Is my kid really sick or just faking it?

Oct. 25, 2017

Is my kid really sick or just faking it?

Kids are natural-born complainers. If they’re not hungry, they’re tired. If they’re not tired, they’re bored. And if the sun’s out and their homework’s not done, they’re way too sick for school.

Kids faking illness is nothing new. It’s been around since, well, before you were a kid faking illness. But sometimes their complaints can be hard to decipher, and no parent wants to miss something serious. So how do you know when a child’s whining is for real?

“Telltale signs would be if their complaints don’t match their symptoms,” says Dr. Ahmad Bailony, a board-certified pediatrician affiliated with Sharp Chula Vista Medical Center. “Is your child coughing right before school, but cough-free the rest of the day? Are they complaining of abdominal pain, but eating and drinking with no concerns?”

Most parents rely on intuition when reading their child. But Dr. Bailony sees many struggle with these four common, Ferris Bueller-worthy antics:

1. “I have a stomachache.”
A true stomachache will present with a poor appetite, diarrhea, vomiting or constipation.

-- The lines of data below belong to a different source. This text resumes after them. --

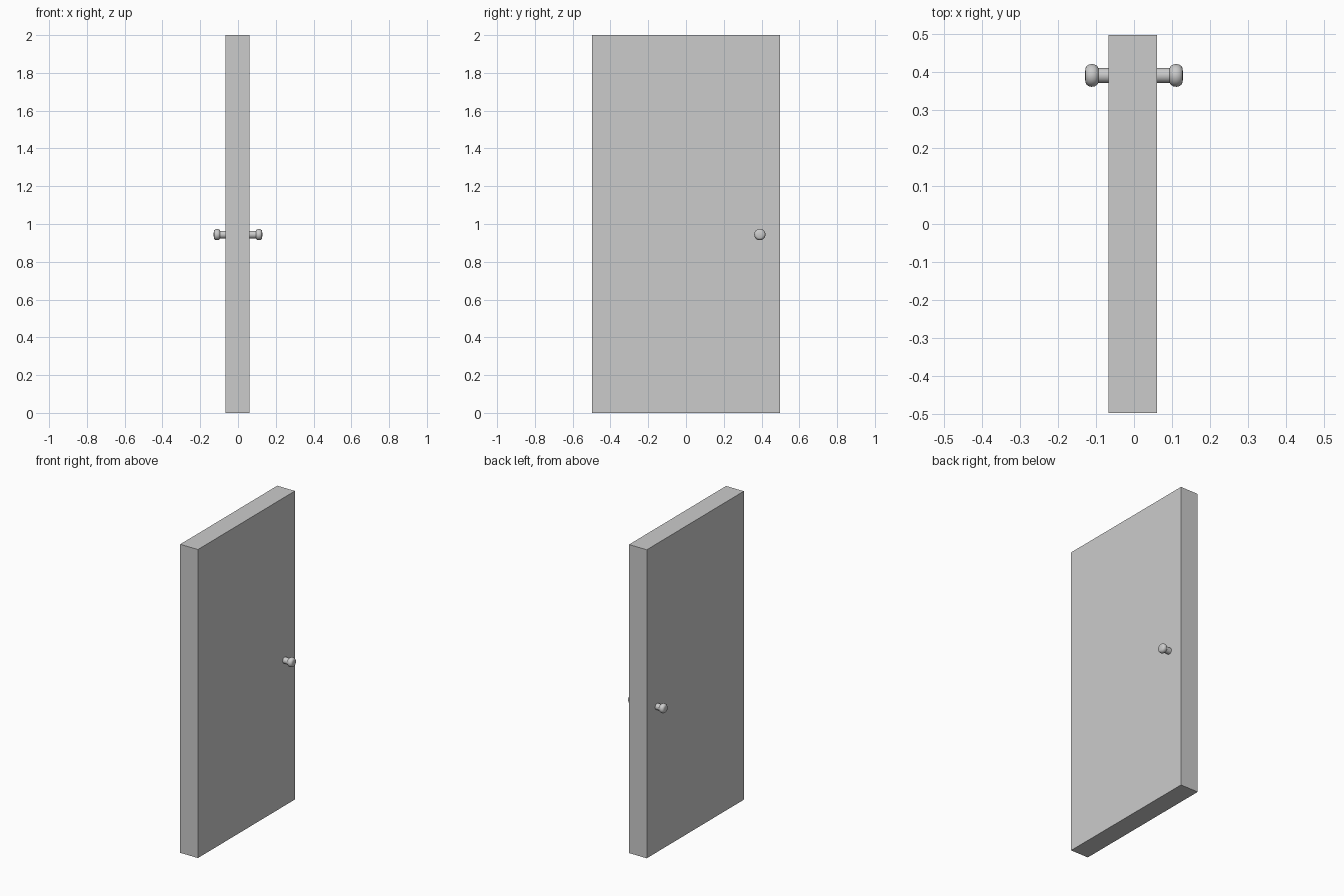
import bpy
import bmesh
from math import pi, radians
from mathutils import Matrix

cube = bpy.data.objects.get("Cube")
if cube:
    bpy.data.objects.remove(cube, do_unlink=True)

grey = bpy.data.materials.new("plain_grey")
grey.use_nodes = True
color = (0.6, 0.6, 0.6, 1)
grey.diffuse_color = color
grey.node_tree.nodes["Principled BSDF"].inputs["Base Color"].default_value = color


def add_object(name, bm):
    mesh = bpy.data.meshes.new(name)
    bmesh.ops.recalc_face_normals(bm, faces=bm.faces[:])
    bm.to_mesh(mesh)
    bm.free()
    mesh.materials.append(grey)
    obj = bpy.data.objects.new(name, mesh)
    bpy.context.collection.objects.link(obj)
    return obj


# Door slab
bm = bmesh.new()
bmesh.ops.create_cube(bm, size=1)
bmesh.ops.transform(bm, verts=bm.verts[:], matrix=Matrix.Translation((-0.003, 0, 1))
                    @ Matrix.Diagonal((0.127, 0.994, 2, 1)))
add_object("door_slab", bm)

# Knob on each face: (distance along the shaft, radius), lathed about x
PROFILE = [(0.05, 0), (0.05, 0.02), (0.094, 0.02), (0.097, 0.025), (0.104, 0.029),
           (0.112, 0.03), (0.12, 0.028), (0.126, 0.023), (0.128, 0.018), (0.129, 0)]


def add_knob(name, side):
    bm = bmesh.new()
    verts = [bm.verts.new((side * x, r, 0)) for x, r in PROFILE]
    edges = [bm.edges.new(pair) for pair in zip(verts, verts[1:])]
    bmesh.ops.spin(bm, geom=verts + edges, cent=(0, 0, 0), axis=(1, 0, 0),
                   angle=2 * pi, steps=32)
    bmesh.ops.remove_doubles(bm, verts=bm.verts[:], dist=0.0001)
    knob = add_object(name, bm)
    knob.location = (0, 0.391, 0.944)
    bpy.ops.object.select_all(action='DESELECT')
    knob.select_set(True)
    bpy.context.view_layer.objects.active = knob
    bpy.ops.object.shade_smooth_by_angle(angle=radians(40))


add_knob("left_knob", 1)
add_knob("right_knob", -1)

If none of these present, ask your child for more details to get to the root of the problem.

2. “I have a headache.”
Headaches are tough to confirm, as they rarely pair with physical findings. However, if your child complains of blurry vision or eye pain, it could be a migraine and require rest. If your child has a stiff neck with a headache and fever, see a doctor right away to rule out meningitis. Also check with your child’s doctor if the headache is paired with vomiting.

3. “My (body part) hurts.”
Check the body part in question. Is it tender to the touch? Is there redness or swelling? If so, consider this complaint legitimate. Also pay attention to fever, or anything else that seems out of the ordinary.

4. “I feel like I’m going to throw up.”
A child experiencing true nausea will usually end up vomiting. But temporary nausea can be brought on by lots of things — like eating too many sweets or taking a long car ride. If your child continues to complain of nausea without vomiting, contact their doctor.

The real deal
Intuition aside, there are some ailments a parent should never ignore. Dr. Bailony says parents should call a doctor immediately if their child experiences:

  • Fever
    A temperature of 100° F or higher should be taken seriously. At most schools, children must be fever-free for 24 hours, without the use of medicine, before returning to school.
  • Vomiting or diarrhea
    If these symptoms happen once, simply monitor your child for the rest of the day. If vomiting or diarrhea happens twice in one day, keep them home and check in with their doctor.
  • Skin rashes
    If your child’s rash presents with pus or fluid, they should be seen by a doctor before returning to school. If the rash pairs with a fever, it could be a sign of a contagious disease, such as measles or chickenpox.
  • Red eyes
    There are many things that can cause your child’s eyes to be irritated, such as allergies or fatigue. But if accompanied by drainage or crusting, it could be a sign of pink eye (conjunctivitis). When in doubt, contact your child’s doctor.
  • Head lice or scabies
    Scabies (caused by mites) and head lice (caused by parasites) require professional attention. Look out for a rash or blisters around the hands or feet, or itchiness of the scalp.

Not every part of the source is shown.